This class is aimed at non-science majors. It will emphasize the scientific method and means scientists use to determine what we know about astronomical objects. The math skills required are those you should possess upon entry to the university: some simple algebra, the use of scientific notation and units, and how to interpret graphs.
The story of figuring out what we know about astronomical objects today is a long one that extends through the entire history of humanity. We'll begin by learning what ancient astronomers determined thousands of years ago using only their eyes: how the night sky changes, why the Moon has phases, and what causes the seasons. We will learn how past astronomers such as Kepler, Galileo, and Newton applied the scientific method and simple mathematics to explain the workings of the universe as they observed it.

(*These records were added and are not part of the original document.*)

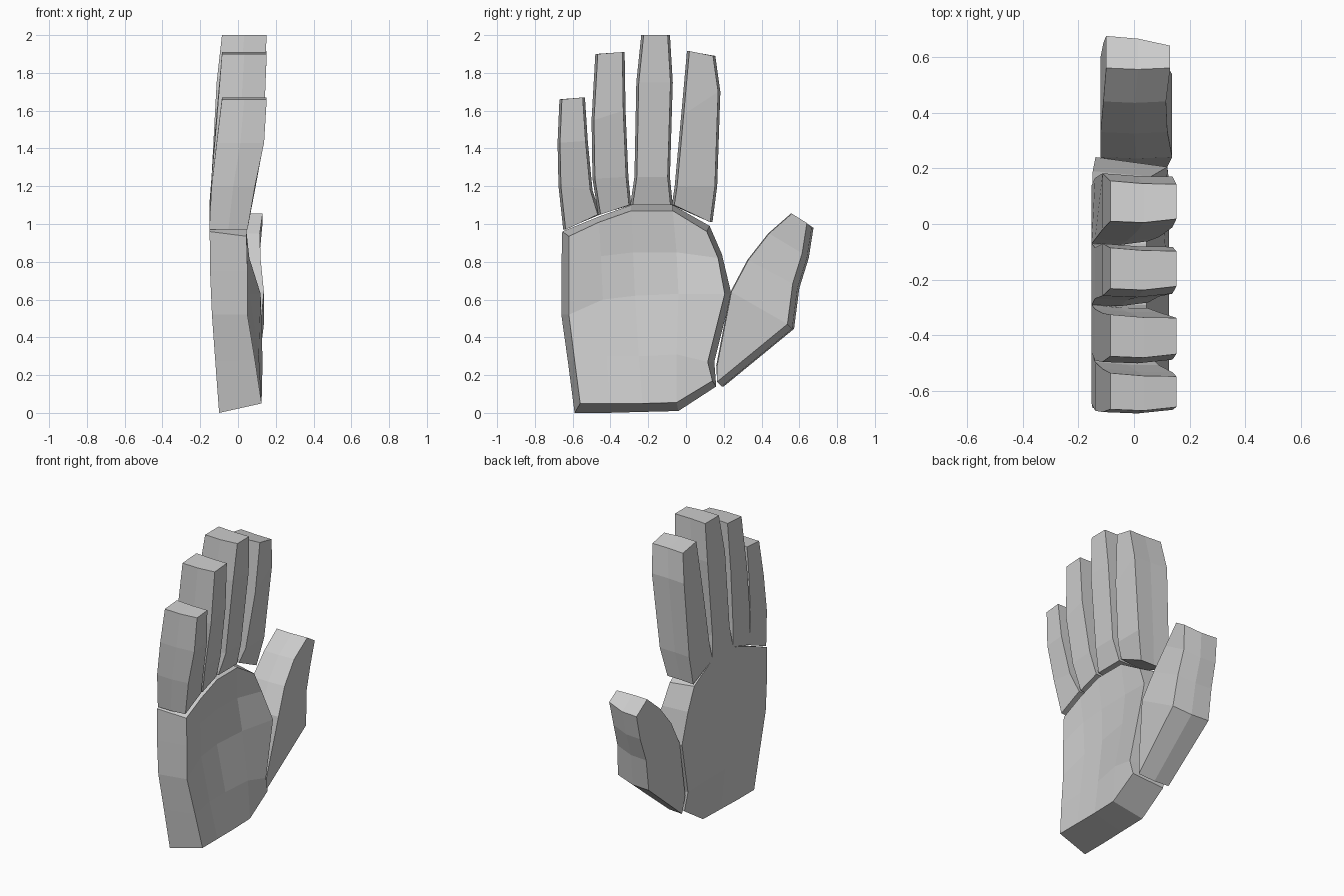
import bpy, bmesh

if "Cube" in bpy.data.objects:
    bpy.data.objects.remove(bpy.data.objects["Cube"])


def slab(name, layers):
    """Solid from stacked grids (back to front) of (x, y, z) rows, joined round their borders."""
    bm = bmesh.new()
    grids = [[[bm.verts.new(p) for p in row] for row in g] for g in (layers[0], layers[-1])]
    rims = []

    def rim(g):
        return (g[0] + [r[-1] for r in g[1:-1]] + g[-1][::-1]
                + [r[0] for r in g[-2:0:-1]])

    for g in grids:
        for a, b in zip(g, g[1:]):
            for i in range(len(a) - 1):
                bm.faces.new((a[i], a[i + 1], b[i + 1], b[i]))
    rims.append(rim(grids[0]))
    for g in layers[1:-1]:
        rims.append([bm.verts.new(p) for p in rim(g)])
    rims.append(rim(grids[1]))
    for a, b in zip(rims, rims[1:]):
        for i in range(len(a)):
            j = (i + 1) % len(a)
            bm.faces.new((a[i], a[j], b[j], b[i]))
    bmesh.ops.recalc_face_normals(bm, faces=bm.faces)
    mesh = bpy.data.meshes.new(name)
    bm.to_mesh(mesh)
    bm.free()
    obj = bpy.data.objects.new(name, mesh)
    bpy.context.collection.objects.link(obj)


def digit(name, left, right, back_x, front_x, inset_l, inset_r):
    """Tapered digit: left/right (y, z) edges at the back, inset at the front, seam in the middle."""
    back, mid, front = [], [], []
    for (ly, lz), (ry, rz), xb, xf in zip(left, right, back_x, front_x):
        xm = (xb + xf) / 2
        back.append([(xb, ly, lz), (xb, ry, rz)])
        mid.append([(xm, ly - .005, lz), (xm, ry - .01, rz)])
        front.append([(xf, ly + inset_l, lz), (xf, ry - inset_r[0], rz + inset_r[1])])
    slab(name, [back, mid, front])


# palm: five columns from little-finger side to thumb side, rows from wrist to knuckles
palm_front = [
    [(.125, -.56, .05), (.125, -.40, .05), (.125, -.23, .05), (.125, -.05, .055), (.125, .14, .17)],
    [(.09, -.59, .28), (.08, -.42, .30), (.08, -.25, .30), (.11, -.05, .31), (.13, .115, .27)],
    [(.05, -.62, .52), (.03, -.44, .60), (.03, -.27, .62), (.06, -.04, .63), (.12, .205, .63)],
    [(.05, -.62, .75), (.03, -.45, .83), (.025, -.28, .85), (.03, -.05, .85), (.06, .17, .82)],
    [(.045, -.62, .935), (.045, -.46, 1.01), (.045, -.29, 1.07), (.045, -.07, 1.07), (.045, .11, .96)],
]
back_x = (-.10, -.12, -.138, -.148, -.15)
back_yz = [
    [(-.59, .0), (-.42, .0), (-.24, .005), (-.04, .01), (.16, .14)],
    [(-.625, .27), (-.43, .28), (-.25, .28), (-.04, .28), (.15, .27)],
    [(-.66, .52), (-.45, .57), (-.27, .60), (-.04, .62), (.24, .63)],
    [(-.66, .75), (-.46, .82), (-.28, .85), (-.06, .86), (.19, .84)],
    [(-.655, .96), (-.46, 1.04), (-.29, 1.10), (-.07, 1.10), (.125, .99)],
]
palm_back = [[(x, y, z) for y, z in row] for x, row in zip(back_x, back_yz)]
slab("palm", [palm_back, palm_front])

# fingers
fingers = {
    "little_finger": ([(-.645, .97), (-.67, 1.2), (-.675, 1.43), (-.665, 1.66)],
                      [(-.455, 1.05), (-.495, 1.18), (-.52, 1.44), (-.535, 1.67)]),
    "ring_finger": ([(-.46, 1.05), (-.49, 1.24), (-.495, 1.55), (-.475, 1.90)],
                    [(-.29, 1.10), (-.305, 1.25), (-.32, 1.6), (-.325, 1.91)]),
    "middle_finger": ([(-.29, 1.10), (-.268, 1.25), (-.258, 1.75), (-.232, 2.0)],
                      [(-.07, 1.10), (-.085, 1.25), (-.07, 1.75), (-.085, 2.0)]),
    "index_finger": ([(-.07, 1.10), (-.055, 1.2), (-.02, 1.58), (.01, 1.915)],
                     [(.14, 1.01), (.165, 1.2), (.182, 1.7), (.155, 1.89)]),
}
for name, (left, right) in fingers.items():
    digit(name, left, right, (-.152, -.14, -.113, -.085), (.05, .09, .138, .152), .008, (.012, 0))

# thumb
digit("thumb",
      [(.165, .25), (.24, .64), (.33, .81), (.44, .95), (.56, 1.055)],
      [(.20, .14), (.572, .445), (.60, .66), (.65, .82), (.675, .98)],
      (-.11, -.12, -.12, -.11, -.10), (.10, .137, .12, .115, .13), 0, (.035, .025))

Once we are armed with these tools and modern-day technology, we will move outward from our planet and learn about the solar system. We'll discuss the Earth in context with the other terrestrial worlds and see just what it is that makes the Earth just right for life. We'll study the huge jovian planets of the outer solar system, and the debris leftover from the formation of the solar system that we call asteroids and comets.
From there, we will move onto larger scales and talk about how stars work, beginning with our Sun. We will learn about how stars live and die, and the spectacular results of some of their deaths. Continually looking at larger objects, we will then learn about our galaxy, the Milky Way, and compare it to other galaxies. Finally, we will reach the largest object: the universe itself. We'll study how we believe the universe began, and its possible fates.
To this end, I hope you will realize a number of goals by the time you finish ASTR 100 this semester. These goals are include, but are not limited to, astronomical knowledge.